Drosophila Transcriptional Enhancers Evolution
Transcription factor binding sites (TFBS) turnover (i.e. lineage specific gain and loss) is a well-documented phenomenon in eukaryote cis-regulatory modules (CRM). The wide spread of the phenomenon and the appearance of conserved expression patterns for diverged orthologous CRM led to the standing view that the observed gain and loss of TFBS were functionally and selectively neutral.

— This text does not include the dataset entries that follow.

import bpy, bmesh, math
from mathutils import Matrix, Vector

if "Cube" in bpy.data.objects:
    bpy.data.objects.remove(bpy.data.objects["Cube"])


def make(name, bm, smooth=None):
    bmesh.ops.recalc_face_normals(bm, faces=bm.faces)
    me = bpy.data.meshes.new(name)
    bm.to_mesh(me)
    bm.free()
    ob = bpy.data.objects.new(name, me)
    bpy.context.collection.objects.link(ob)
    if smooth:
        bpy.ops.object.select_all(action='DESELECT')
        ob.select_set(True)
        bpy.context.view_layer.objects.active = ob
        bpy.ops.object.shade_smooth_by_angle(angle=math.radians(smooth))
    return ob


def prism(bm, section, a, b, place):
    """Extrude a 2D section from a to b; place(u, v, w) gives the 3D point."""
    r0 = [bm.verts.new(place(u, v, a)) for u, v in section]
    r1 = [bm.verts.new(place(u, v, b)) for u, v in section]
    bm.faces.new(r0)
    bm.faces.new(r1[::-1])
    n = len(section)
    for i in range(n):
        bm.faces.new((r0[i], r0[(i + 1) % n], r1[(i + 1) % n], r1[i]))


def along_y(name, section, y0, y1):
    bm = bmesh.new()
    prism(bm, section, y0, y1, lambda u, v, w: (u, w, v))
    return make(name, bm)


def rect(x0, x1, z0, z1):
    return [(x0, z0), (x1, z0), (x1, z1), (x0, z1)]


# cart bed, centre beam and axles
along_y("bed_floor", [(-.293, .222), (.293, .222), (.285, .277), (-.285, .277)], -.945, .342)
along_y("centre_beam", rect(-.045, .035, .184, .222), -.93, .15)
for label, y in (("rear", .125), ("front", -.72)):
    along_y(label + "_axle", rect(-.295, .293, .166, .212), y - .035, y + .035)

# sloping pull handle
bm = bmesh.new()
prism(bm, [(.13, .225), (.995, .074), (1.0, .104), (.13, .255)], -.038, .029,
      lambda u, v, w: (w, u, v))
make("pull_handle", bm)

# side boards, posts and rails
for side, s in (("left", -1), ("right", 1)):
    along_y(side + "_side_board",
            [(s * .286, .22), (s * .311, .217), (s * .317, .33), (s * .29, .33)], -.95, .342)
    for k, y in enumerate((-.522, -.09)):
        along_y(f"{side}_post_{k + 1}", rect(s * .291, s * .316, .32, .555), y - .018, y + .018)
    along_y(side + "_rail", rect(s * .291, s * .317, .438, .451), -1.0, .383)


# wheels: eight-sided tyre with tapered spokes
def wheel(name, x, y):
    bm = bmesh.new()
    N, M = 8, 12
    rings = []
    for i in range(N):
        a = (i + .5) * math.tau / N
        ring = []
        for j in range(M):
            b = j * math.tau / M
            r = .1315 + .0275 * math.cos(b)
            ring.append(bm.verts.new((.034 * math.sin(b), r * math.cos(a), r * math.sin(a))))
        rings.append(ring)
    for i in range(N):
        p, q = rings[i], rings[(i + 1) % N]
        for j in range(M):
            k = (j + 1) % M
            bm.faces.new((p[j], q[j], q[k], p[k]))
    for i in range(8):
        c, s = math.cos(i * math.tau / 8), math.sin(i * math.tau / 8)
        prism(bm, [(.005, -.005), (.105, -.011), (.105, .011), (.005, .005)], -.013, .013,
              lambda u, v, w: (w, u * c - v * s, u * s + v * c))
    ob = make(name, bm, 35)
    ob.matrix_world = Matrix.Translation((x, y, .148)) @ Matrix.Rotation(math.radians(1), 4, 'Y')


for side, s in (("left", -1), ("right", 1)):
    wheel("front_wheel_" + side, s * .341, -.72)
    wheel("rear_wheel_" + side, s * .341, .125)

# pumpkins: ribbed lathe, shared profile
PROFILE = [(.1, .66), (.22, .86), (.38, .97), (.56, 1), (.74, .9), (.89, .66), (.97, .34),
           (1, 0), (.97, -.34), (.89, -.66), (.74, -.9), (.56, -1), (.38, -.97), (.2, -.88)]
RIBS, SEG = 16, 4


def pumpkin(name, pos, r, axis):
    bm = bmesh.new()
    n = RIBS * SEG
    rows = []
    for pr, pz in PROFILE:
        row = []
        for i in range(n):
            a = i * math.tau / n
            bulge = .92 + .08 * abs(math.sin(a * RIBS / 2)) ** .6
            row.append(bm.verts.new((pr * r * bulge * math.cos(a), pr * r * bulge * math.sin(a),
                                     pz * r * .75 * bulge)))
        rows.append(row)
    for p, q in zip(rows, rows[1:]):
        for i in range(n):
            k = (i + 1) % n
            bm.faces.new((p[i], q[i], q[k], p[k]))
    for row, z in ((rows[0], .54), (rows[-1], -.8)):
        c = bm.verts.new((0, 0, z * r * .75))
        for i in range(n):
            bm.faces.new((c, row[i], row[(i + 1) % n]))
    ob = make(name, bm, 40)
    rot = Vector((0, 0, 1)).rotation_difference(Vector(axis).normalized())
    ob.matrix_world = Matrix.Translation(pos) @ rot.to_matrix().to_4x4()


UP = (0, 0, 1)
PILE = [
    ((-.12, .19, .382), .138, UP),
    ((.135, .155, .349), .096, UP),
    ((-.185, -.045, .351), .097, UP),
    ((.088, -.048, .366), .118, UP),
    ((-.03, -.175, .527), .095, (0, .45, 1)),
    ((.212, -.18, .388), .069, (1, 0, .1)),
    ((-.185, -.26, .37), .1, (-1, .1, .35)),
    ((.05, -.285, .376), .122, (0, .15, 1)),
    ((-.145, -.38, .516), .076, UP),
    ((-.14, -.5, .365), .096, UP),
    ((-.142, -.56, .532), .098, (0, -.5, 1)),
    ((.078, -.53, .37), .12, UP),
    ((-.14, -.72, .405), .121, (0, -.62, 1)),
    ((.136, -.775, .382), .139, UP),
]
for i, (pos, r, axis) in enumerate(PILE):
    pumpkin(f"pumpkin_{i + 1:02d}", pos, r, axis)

To specifically test the neutral vs. selection hypotheses for the TFBS turnover process, we analyzed natural variation patterns within and between two closely related Drosophila species in a set of experimentally defined and validated TFBS dataset (http://redfly.ccr.buffalo.edu/). We found the patterns of divergence and polymorphism for two types of mutations -- those inferred to increase or decrease the binding affinity respectively-- are not compatible with a neutral hypothesis. Instead, multiple lines of evidence suggested that positive selection have contributed to gain as well as loss of TFBS in the two lineages, with purifying selection maintaining existing TFBS in the population. This finding challenges the prevailing neutral view of the TFBS turnover process, indicating that CRM function may experience constant pressures to adapt to both external environmental changes as well as internal genetic network alterations. However, the net change in CRM function will be highly constrained due to pleiotropic effects and essentiality of the gene function, resulting in a distinct short term vs. long term evolutionary dynamics.